**EXERCISE REQUIREMENTS:** A complete and exact copy of the entries below is the expected result.

§

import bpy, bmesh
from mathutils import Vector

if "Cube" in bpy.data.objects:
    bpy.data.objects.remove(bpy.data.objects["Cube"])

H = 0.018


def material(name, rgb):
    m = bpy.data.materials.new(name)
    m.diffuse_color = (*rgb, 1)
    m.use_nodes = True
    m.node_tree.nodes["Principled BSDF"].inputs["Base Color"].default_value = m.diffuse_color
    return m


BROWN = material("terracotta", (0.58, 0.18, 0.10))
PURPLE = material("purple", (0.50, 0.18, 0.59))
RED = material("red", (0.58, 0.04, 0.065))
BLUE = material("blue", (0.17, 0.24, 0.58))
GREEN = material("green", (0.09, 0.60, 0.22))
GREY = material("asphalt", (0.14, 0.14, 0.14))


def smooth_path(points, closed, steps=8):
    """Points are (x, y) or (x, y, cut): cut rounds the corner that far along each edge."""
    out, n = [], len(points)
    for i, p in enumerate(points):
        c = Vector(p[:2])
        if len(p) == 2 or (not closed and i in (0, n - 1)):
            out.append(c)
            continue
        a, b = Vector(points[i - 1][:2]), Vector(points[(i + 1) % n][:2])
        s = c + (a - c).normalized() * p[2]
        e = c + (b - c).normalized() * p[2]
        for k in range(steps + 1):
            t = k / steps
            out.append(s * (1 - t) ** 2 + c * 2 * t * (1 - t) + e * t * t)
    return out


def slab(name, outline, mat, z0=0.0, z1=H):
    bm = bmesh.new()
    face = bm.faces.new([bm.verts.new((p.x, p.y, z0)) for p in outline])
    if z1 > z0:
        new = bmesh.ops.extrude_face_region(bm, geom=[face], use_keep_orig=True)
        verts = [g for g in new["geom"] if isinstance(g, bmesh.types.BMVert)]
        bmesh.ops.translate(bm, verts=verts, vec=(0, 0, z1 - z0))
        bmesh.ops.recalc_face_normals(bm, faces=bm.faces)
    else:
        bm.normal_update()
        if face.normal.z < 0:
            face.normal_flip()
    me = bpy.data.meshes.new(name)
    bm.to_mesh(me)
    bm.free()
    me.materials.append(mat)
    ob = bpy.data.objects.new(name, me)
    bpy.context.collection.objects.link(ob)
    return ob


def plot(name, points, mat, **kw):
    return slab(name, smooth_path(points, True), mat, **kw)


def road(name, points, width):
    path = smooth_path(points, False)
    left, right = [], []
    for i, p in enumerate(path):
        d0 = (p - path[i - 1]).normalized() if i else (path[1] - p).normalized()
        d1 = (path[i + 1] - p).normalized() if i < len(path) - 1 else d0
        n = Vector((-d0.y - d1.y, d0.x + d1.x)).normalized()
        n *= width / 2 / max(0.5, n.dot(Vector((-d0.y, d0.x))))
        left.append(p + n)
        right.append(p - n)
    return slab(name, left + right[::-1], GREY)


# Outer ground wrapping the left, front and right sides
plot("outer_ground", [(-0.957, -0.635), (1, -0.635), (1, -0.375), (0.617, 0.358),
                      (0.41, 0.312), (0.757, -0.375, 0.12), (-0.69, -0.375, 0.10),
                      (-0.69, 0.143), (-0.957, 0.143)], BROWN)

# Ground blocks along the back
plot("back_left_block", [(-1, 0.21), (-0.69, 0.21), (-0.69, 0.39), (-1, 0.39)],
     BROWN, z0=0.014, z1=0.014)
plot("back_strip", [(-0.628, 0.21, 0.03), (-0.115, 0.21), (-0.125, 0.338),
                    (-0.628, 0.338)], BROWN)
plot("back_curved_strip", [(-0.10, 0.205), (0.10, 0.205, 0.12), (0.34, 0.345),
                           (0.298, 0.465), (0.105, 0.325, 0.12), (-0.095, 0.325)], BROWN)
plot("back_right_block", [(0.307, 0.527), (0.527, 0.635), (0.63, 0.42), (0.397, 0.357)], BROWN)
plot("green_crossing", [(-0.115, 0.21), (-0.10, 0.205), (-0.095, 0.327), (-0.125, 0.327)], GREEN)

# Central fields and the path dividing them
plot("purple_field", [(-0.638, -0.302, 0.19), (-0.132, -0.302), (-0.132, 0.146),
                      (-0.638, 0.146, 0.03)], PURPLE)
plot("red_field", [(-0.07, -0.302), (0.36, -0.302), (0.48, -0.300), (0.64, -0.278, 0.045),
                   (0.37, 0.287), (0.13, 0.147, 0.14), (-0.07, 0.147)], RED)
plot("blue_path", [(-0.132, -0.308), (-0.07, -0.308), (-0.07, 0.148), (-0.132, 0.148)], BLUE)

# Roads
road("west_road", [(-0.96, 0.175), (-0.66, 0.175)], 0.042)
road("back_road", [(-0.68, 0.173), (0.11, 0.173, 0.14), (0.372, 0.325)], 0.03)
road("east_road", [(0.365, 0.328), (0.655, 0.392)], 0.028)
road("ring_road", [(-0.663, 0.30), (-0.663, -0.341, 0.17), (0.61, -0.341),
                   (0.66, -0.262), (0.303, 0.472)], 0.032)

§

**TASK ANSWER:**
import bpy, bmesh
from mathutils import Vector

if "Cube" in bpy.data.objects:
    bpy.data.objects.remove(bpy.data.objects["Cube"])

H = 0.018


def material(name, rgb):
    m = bpy.data.materials.new(name)
    m.diffuse_color = (*rgb, 1)
    m.use_nodes = True
    m.node_tree.nodes["Principled BSDF"].inputs["Base Color"].default_value = m.diffuse_color
    return m


BROWN = material("terracotta", (0.58, 0.18, 0.10))
PURPLE = material("purple", (0.50, 0.18, 0.59))
RED = material("red", (0.58, 0.04, 0.065))
BLUE = material("blue", (0.17, 0.24, 0.58))
GREEN = material("green", (0.09, 0.60, 0.22))
GREY = material("asphalt", (0.14, 0.14, 0.14))


def smooth_path(points, closed, steps=8):
    """Points are (x, y) or (x, y, cut): cut rounds the corner that far along each edge."""
    out, n = [], len(points)
    for i, p in enumerate(points):
        c = Vector(p[:2])
        if len(p) == 2 or (not closed and i in (0, n - 1)):
            out.append(c)
            continue
        a, b = Vector(points[i - 1][:2]), Vector(points[(i + 1) % n][:2])
        s = c + (a - c).normalized() * p[2]
        e = c + (b - c).normalized() * p[2]
        for k in range(steps + 1):
            t = k / steps
            out.append(s * (1 - t) ** 2 + c * 2 * t * (1 - t) + e * t * t)
    return out


def slab(name, outline, mat, z0=0.0, z1=H):
    bm = bmesh.new()
    face = bm.faces.new([bm.verts.new((p.x, p.y, z0)) for p in outline])
    if z1 > z0:
        new = bmesh.ops.extrude_face_region(bm, geom=[face], use_keep_orig=True)
        verts = [g for g in new["geom"] if isinstance(g, bmesh.types.BMVert)]
        bmesh.ops.translate(bm, verts=verts, vec=(0, 0, z1 - z0))
        bmesh.ops.recalc_face_normals(bm, faces=bm.faces)
    else:
        bm.normal_update()
        if face.normal.z < 0:
            face.normal_flip()
    me = bpy.data.meshes.new(name)
    bm.to_mesh(me)
    bm.free()
    me.materials.append(mat)
    ob = bpy.data.objects.new(name, me)
    bpy.context.collection.objects.link(ob)
    return ob


def plot(name, points, mat, **kw):
    return slab(name, smooth_path(points, True), mat, **kw)


def road(name, points, width):
    path = smooth_path(points, False)
    left, right = [], []
    for i, p in enumerate(path):
        d0 = (p - path[i - 1]).normalized() if i else (path[1] - p).normalized()
        d1 = (path[i + 1] - p).normalized() if i < len(path) - 1 else d0
        n = Vector((-d0.y - d1.y, d0.x + d1.x)).normalized()
        n *= width / 2 / max(0.5, n.dot(Vector((-d0.y, d0.x))))
        left.append(p + n)
        right.append(p - n)
    return slab(name, left + right[::-1], GREY)


# Outer ground wrapping the left, front and right sides
plot("outer_ground", [(-0.957, -0.635), (1, -0.635), (1, -0.375), (0.617, 0.358),
                      (0.41, 0.312), (0.757, -0.375, 0.12), (-0.69, -0.375, 0.10),
                      (-0.69, 0.143), (-0.957, 0.143)], BROWN)

# Ground blocks along the back
plot("back_left_block", [(-1, 0.21), (-0.69, 0.21), (-0.69, 0.39), (-1, 0.39)],
     BROWN, z0=0.014, z1=0.014)
plot("back_strip", [(-0.628, 0.21, 0.03), (-0.115, 0.21), (-0.125, 0.338),
                    (-0.628, 0.338)], BROWN)
plot("back_curved_strip", [(-0.10, 0.205), (0.10, 0.205, 0.12), (0.34, 0.345),
                           (0.298, 0.465), (0.105, 0.325, 0.12), (-0.095, 0.325)], BROWN)
plot("back_right_block", [(0.307, 0.527), (0.527, 0.635), (0.63, 0.42), (0.397, 0.357)], BROWN)
plot("green_crossing", [(-0.115, 0.21), (-0.10, 0.205), (-0.095, 0.327), (-0.125, 0.327)], GREEN)

# Central fields and the path dividing them
plot("purple_field", [(-0.638, -0.302, 0.19), (-0.132, -0.302), (-0.132, 0.146),
                      (-0.638, 0.146, 0.03)], PURPLE)
plot("red_field", [(-0.07, -0.302), (0.36, -0.302), (0.48, -0.300), (0.64, -0.278, 0.045),
                   (0.37, 0.287), (0.13, 0.147, 0.14), (-0.07, 0.147)], RED)
plot("blue_path", [(-0.132, -0.308), (-0.07, -0.308), (-0.07, 0.148), (-0.132, 0.148)], BLUE)

# Roads
road("west_road", [(-0.96, 0.175), (-0.66, 0.175)], 0.042)
road("back_road", [(-0.68, 0.173), (0.11, 0.173, 0.14), (0.372, 0.325)], 0.03)
road("east_road", [(0.365, 0.328), (0.655, 0.392)], 0.028)
road("ring_road", [(-0.663, 0.30), (-0.663, -0.341, 0.17), (0.61, -0.341),
                   (0.66, -0.262), (0.303, 0.472)], 0.032)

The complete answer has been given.